Records shown
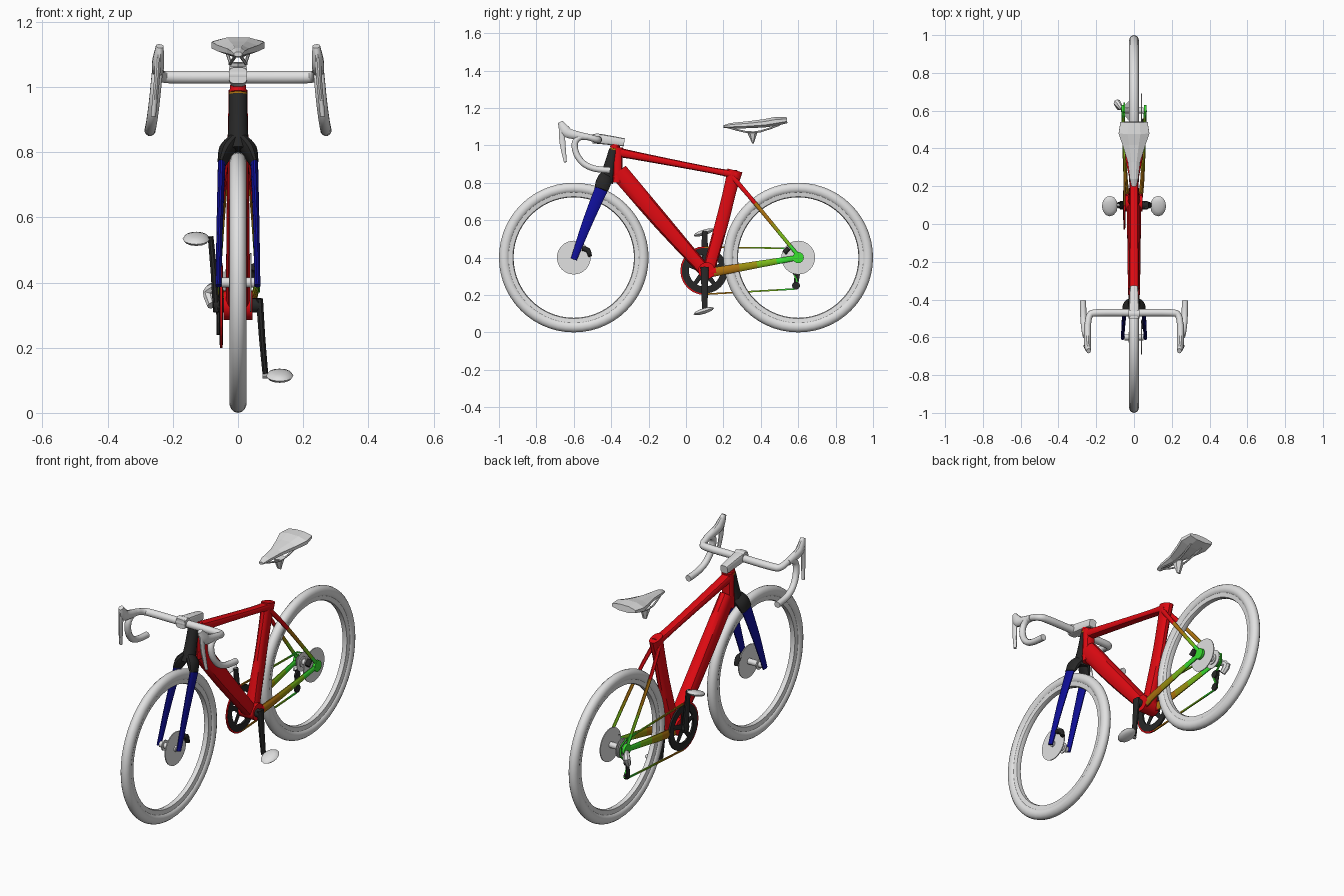
import bpy, bmesh, math
from mathutils import Vector, Matrix

cube = bpy.data.objects.get("Cube")
if cube:
    bpy.data.objects.remove(cube, do_unlink=True)


def material(name, r, g, b):
    m = bpy.data.materials.new(name)
    m.use_nodes = True
    m.diffuse_color = (r, g, b, 1)
    m.node_tree.nodes["Principled BSDF"].inputs["Base Color"].default_value = (r, g, b, 1)
    return m


GREY = material("light_grey", .75, .75, .75)
BLACK = material("soft_black", .02, .02, .02)
RED = material("red", .75, .003, .006)
BLUE = material("deep_blue", .005, .005, .33)
ORANGE = material("burnt_orange", .42, .17, .005)
OCHRE = material("olive_yellow", .33, .28, .005)
LIME = material("lime", .2, .5, .01)
GREEN = material("green", .04, .75, .03)
FADE = [RED, ORANGE, OCHRE, LIME, GREEN]


def finish(name, bm, mats, limits=(), angle=35):
    """Make the object; faces past each y limit take the next material."""
    bmesh.ops.remove_doubles(bm, verts=bm.verts, dist=1e-5)
    bmesh.ops.recalc_face_normals(bm, faces=bm.faces)
    for f in bm.faces:
        f.material_index = sum(f.calc_center_median().y > l for l in limits)
    me = bpy.data.meshes.new(name)
    bm.to_mesh(me)
    bm.free()
    for m in mats:
        me.materials.append(m)
    ob = bpy.data.objects.new(name, me)
    bpy.context.collection.objects.link(ob)
    bpy.ops.object.select_all(action='DESELECT')
    ob.select_set(True)
    bpy.context.view_layer.objects.active = ob
    if angle:
        bpy.ops.object.shade_smooth_by_angle(angle=math.radians(angle))
    return ob


def resample(pts, steps, curved):
    """Subdivide stations, straight or along a Catmull-Rom curve."""
    pts = [Vector(p) for p in pts]
    out = []
    for i in range(len(pts) - 1):
        a, b = pts[i], pts[i + 1]
        p, q = pts[max(i - 1, 0)], pts[min(i + 2, len(pts) - 1)]
        for k in range(steps):
            t = k / steps
            if curved:
                out.append(.5 * (2 * a + (b - p) * t + (2 * p - 5 * a + 4 * b - q) * t ** 2
                                 + (3 * a - p - 3 * b + q) * t ** 3))
            else:
                out.append(a.lerp(b, t))
    return out + [pts[-1]]


def tube(name, stations, mats, limits=(), steps=1, sides=12, curved=True, square=1.0, angle=35):
    """Loft through (x, y, z, half width, half depth); square < 1 makes boxier sections."""
    st = resample(stations, steps, curved)
    pos = [Vector(s[:3]) for s in st]
    bm, rings, side = bmesh.new(), [], None
    for i, p in enumerate(pos):
        t = (pos[min(i + 1, len(pos) - 1)] - pos[max(i - 1, 0)]).normalized()
        if side is None:
            side = Vector((0, 1, 0)) if abs(t.x) > .9 else Vector((1, 0, 0))
        side = (side - t * side.dot(t)).normalized()
        up = t.cross(side)
        ring = []
        for k in range(sides):
            a = math.tau * (k + .5) / sides
            c, s = math.cos(a), math.sin(a)
            c = math.copysign(abs(c) ** square, c)
            s = math.copysign(abs(s) ** square, s)
            ring.append(bm.verts.new(p + side * c * st[i][3] + up * s * st[i][4]))
        rings.append(ring)
    for r, q in zip(rings, rings[1:]):
        for k in range(sides):
            bm.faces.new((r[k], r[k - 1], q[k - 1], q[k]))
    bm.faces.new(rings[0])
    bm.faces.new(rings[-1])
    return finish(name, bm, mats, limits, angle)


def turned(name, y, z, profile, mat, segs=32):
    """Revolve a closed (x, radius) outline about a sideways axle."""
    bm = bmesh.new()
    vs = [bm.verts.new((x, y, z + r)) for x, r in profile]
    edges = [bm.edges.new((vs[i - 1], vs[i])) for i in range(len(vs))]
    bmesh.ops.spin(bm, geom=vs + edges, cent=(0, y, z), axis=(1, 0, 0),
                   angle=math.tau, steps=segs, use_merge=True)
    return finish(name, bm, [mat])


def disc(name, y, z, x0, x1, r, mat, hole=0, segs=32):
    return turned(name, y, z, [(x0, hole), (x0, r), (x1, r), (x1, hole)], mat, segs)


AXLE, FRONT, REAR = .4, -.6, .6
SIDES = ((1, "left"), (-1, "right"))

# Wheels: tyre, rim, hub and brake disc
for y, end in ((FRONT, "front"), (REAR, "rear")):
    outline = [(.026 * math.sin(a), .371 + .029 * math.cos(a))
               for a in (math.tau * k / 14 for k in range(14))]
    turned(end + "_tyre", y, AXLE, outline, GREY, 56)
    turned(end + "_rim", y, AXLE, [(-.017, .352), (.017, .352), (.013, .326), (0, .322),
                                   (-.013, .326)], GREY, 56)
    disc(end + "_hub", y, AXLE, -.05, .05, .016, GREY, segs=16)
    disc(end + "_hub_flange", y, AXLE, -.028, -.022, .028, GREY, segs=20)
    disc(end + "_brake_disc", y, AXLE, .037, .042, .09, GREY)
    tube(end + "_brake_caliper", [(.052, y + .045, .448, .014, .012), (.052, y + .075, .44, .016, .014),
                                  (.052, y + .088, .405, .014, .01)] if end == "front" else
         [(.052, y - .05, .45, .014, .012), (.052, y - .075, .425, .016, .014)], [BLACK], steps=3)

# Main frame tubes
tube("top_tube", [(0, -.37, .965, .028, .03), (0, -.29, .949, .027, .023), (0, .14, .866, .024, .017),
                  (0, .27, .842, .026, .026)], [RED], steps=4, square=.75)
tube("down_tube", [(0, -.36, .86, .032, .05), (0, -.13, .59, .036, .046), (0, .1, .33, .038, .034)],
     [RED], steps=3, square=.75)
tube("seat_tube", [(0, .118, .32, .036, .034), (0, .19, .58, .024, .036), (0, .235, .76, .024, .036),
                   (0, .262, .866, .026, .042)], [RED], steps=4, square=.75)
tube("head_joint", [(0, -.362, .99, .03, .026), (0, -.367, .8, .032, .026)], [RED], square=.8)
disc("bottom_bracket", .11, .33, -.045, .045, .045, RED, segs=24)

# Stays and dropouts
for s, side in SIDES:
    tube(side + "_chainstay", [(s * .03, .12, .318, .014, .026), (s * .045, .25, .34, .011, .023),
                               (s * .06, .6, .4, .008, .014)], FADE, (.155, .3, .38, .5), steps=8)
    tube(side + "_seatstay", [(s * .016, .25, .83, .01, .014), (s * .04, .37, .69, .008, .011),
                              (s * .06, .6, .41, .007, .01)], FADE, (.375, .45, .5, .55), steps=8)
    disc(side + "_dropout", REAR, AXLE, s * .053, s * .067, .03, GREEN, segs=16)

# Head and fork
tube("head_tube", [(0, -.385, .975, .029, .028), (0, -.41, .88, .03, .033), (0, -.432, .805, .036, .044)],
     [BLACK], steps=3)
tube("headset_ring", [(0, -.383, .975, .028, .028), (0, -.382, .984, .028, .028)], [ORANGE])
tube("headset_cover", [(0, -.381, .984, .027, .027), (0, -.377, 1.005, .025, .026)], [RED])
for s, side in SIDES:
    tube(side + "_fork_crown", [(s * .012, -.427, .835, .02, .036), (s * .035, -.44, .805, .024, .042),
                                (s * .05, -.453, .765, .013, .038)], [BLACK], steps=4)
    tube(side + "_fork_leg", [(s * .05, -.453, .766, .012, .036), (s * .056, -.53, .58, .01, .028),
                              (s * .06, -.6, .39, .009, .017)], [BLUE], steps=4)

# Stem, handlebar, hoods and levers
tube("stem", [(0, -.5, 1.035, .028, .025), (0, -.45, 1.033, .028, .027), (0, -.33, 1.016, .022, .022)],
     [GREY], steps=2, square=.5)
tube("stem_clamp", [(-.028, -.475, 1.038, .026, .026), (.028, -.475, 1.038, .026, .026)], [GREY])
for s, side in SIDES:
    tube(side + "_handlebar", [(0, -.47, 1.03, .02, .02), (s * .19, -.47, 1.03, .02, .02),
                               (s * .235, -.485, 1.033, .018, .018), (s * .246, -.55, 1.048, .017, .017),
                               (s * .25, -.592, 1.02, .017, .017), (s * .256, -.588, .96, .017, .017),
                               (s * .263, -.55, .905, .017, .017), (s * .268, -.49, .876, .017, .017),
                               (s * .27, -.405, .866, .017, .017)], [GREY], steps=4)
    tube(side + "_hood", [(s * .246, -.53, 1.045, .018, .018), (s * .246, -.62, 1.062, .019, .026),
                          (s * .244, -.65, 1.085, .018, .028), (s * .24, -.672, 1.125, .012, .014)],
         [GREY], steps=4)
    tube(side + "_brake_lever", [(s * .245, -.665, 1.09, .01, .016), (s * .25, -.66, 1.01, .009, .016),
                                 (s * .26, -.645, .91, .008, .008)], [GREY], steps=3)

# Saddle: faceted shell, twin rails and clamp wedge
tube("saddle", [(0, .2, 1.1, .014, .008), (0, .24, 1.105, .024, .016), (0, .33, 1.11, .036, .02),
                (0, .42, 1.118, .066, .024), (0, .48, 1.128, .088, .026), (0, .54, 1.135, .078, .018)],
     [GREY], sides=8, angle=0)
for s, side in SIDES:
    tube(side + "_saddle_rail", [(s * .008, .23, 1.095, .005, .005), (s * .024, .32, 1.072, .005, .005),
                                 (s * .024, .4, 1.075, .005, .005), (s * .035, .5, 1.11, .005, .005)],
         [GREY], steps=2, sides=6)
tube("saddle_clamp", [(0, .355, 1.075, .03, .03), (0, .358, 1.01, .012, .004)], [GREY], sides=6, angle=0)

# Chainring with arms
RY, RZ = .1, .33
disc("chainring", RY, RZ, -.056, -.046, .122, BLACK, hole=.085, segs=40)
for k in range(5):
    a = math.tau * k / 5 + .3
    c, s = math.cos(a), math.sin(a)
    tube("chainring_arm", [(-.053, RY, RZ, .007, .016), (-.052, RY + .09 * c, RZ + .09 * s, .005, .012)],
         [BLACK], sides=8)
disc("crank_axle", RY, RZ, -.075, .072, .022, BLACK, segs=16)

# Cranks and pedals
for s, side, up in ((1, "left", -1), (-1, "right", 1)):
    end = RZ + up * .21
    tube(side + "_crank", [(s * .066, RY, RZ - up * .02, .011, .022), (s * .074, RY, RZ + up * .1, .01, .018),
                           (s * .084, RY, end, .009, .015)], [BLACK], steps=2, square=.7)
    disc(side + "_pedal_axle", RY, end - .006, s * .075, s * .12, .008, GREY, segs=10)
    bm = bmesh.new()
    bmesh.ops.create_uvsphere(bm, u_segments=12, v_segments=6, radius=1)
    bmesh.ops.transform(bm, verts=bm.verts, matrix=Matrix.Translation((s * .128, RY - .005, end - .006))
                        @ Matrix.Rotation(.3, 4, 'X') @ Matrix.Diagonal((.042, .057, .015, 1)))
    finish(side + "_pedal", bm, [GREY])

# Cassette and rear derailleur
for k in range(5):
    disc("cassette_sprocket", REAR, AXLE, -.03 - .005 * k, -.027 - .005 * k, .052 - .006 * k, GREY, segs=24)
tube("derailleur_body", [(-.068, .61, .39, .012, .014), (-.088, .64, .37, .02, .02),
                         (-.08, .615, .33, .014, .016)], [GREY], steps=3, sides=8)
tube("derailleur_cage", [(-.062, .6, .345, .006, .016), (-.06, .585, .24, .006, .013)], [BLACK], sides=8)
for z in (.325, .25):
    disc("jockey_wheel", .588, z, -.057, -.047, .021, BLACK, segs=14)

# Chain loop, fading in colour toward the rear
arc = [(RY + .126 * math.cos(a), RZ + .126 * math.sin(a))
       for a in (math.pi * (.5 + k / 12) for k in range(13))]
loop = [(.59, .449)] + arc + [(.58, .232), (.606, .245), (.572, .325), (.61, .345),
                              (.64, .375), (.638, .425), (.59, .449)]
tube("chain", [(-.051, y, z, .005, .006) for y, z in loop], FADE, (.13, .27, .37, .5),
     steps=6, sides=4, curved=False)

Exercise details
Only the lines above from the one with "(-.013, .326)], GREY, 56)" through the one with "AXLE, .037, .042, .09, GREY)" should be duplicated, character for character.

Written answer
                                   (-.013, .326)], GREY, 56)
    disc(end + "_hub", y, AXLE, -.05, .05, .016, GREY, segs=16)
    disc(end + "_hub_flange", y, AXLE, -.028, -.022, .028, GREY, segs=20)
    disc(end + "_brake_disc", y, AXLE, .037, .042, .09, GREY)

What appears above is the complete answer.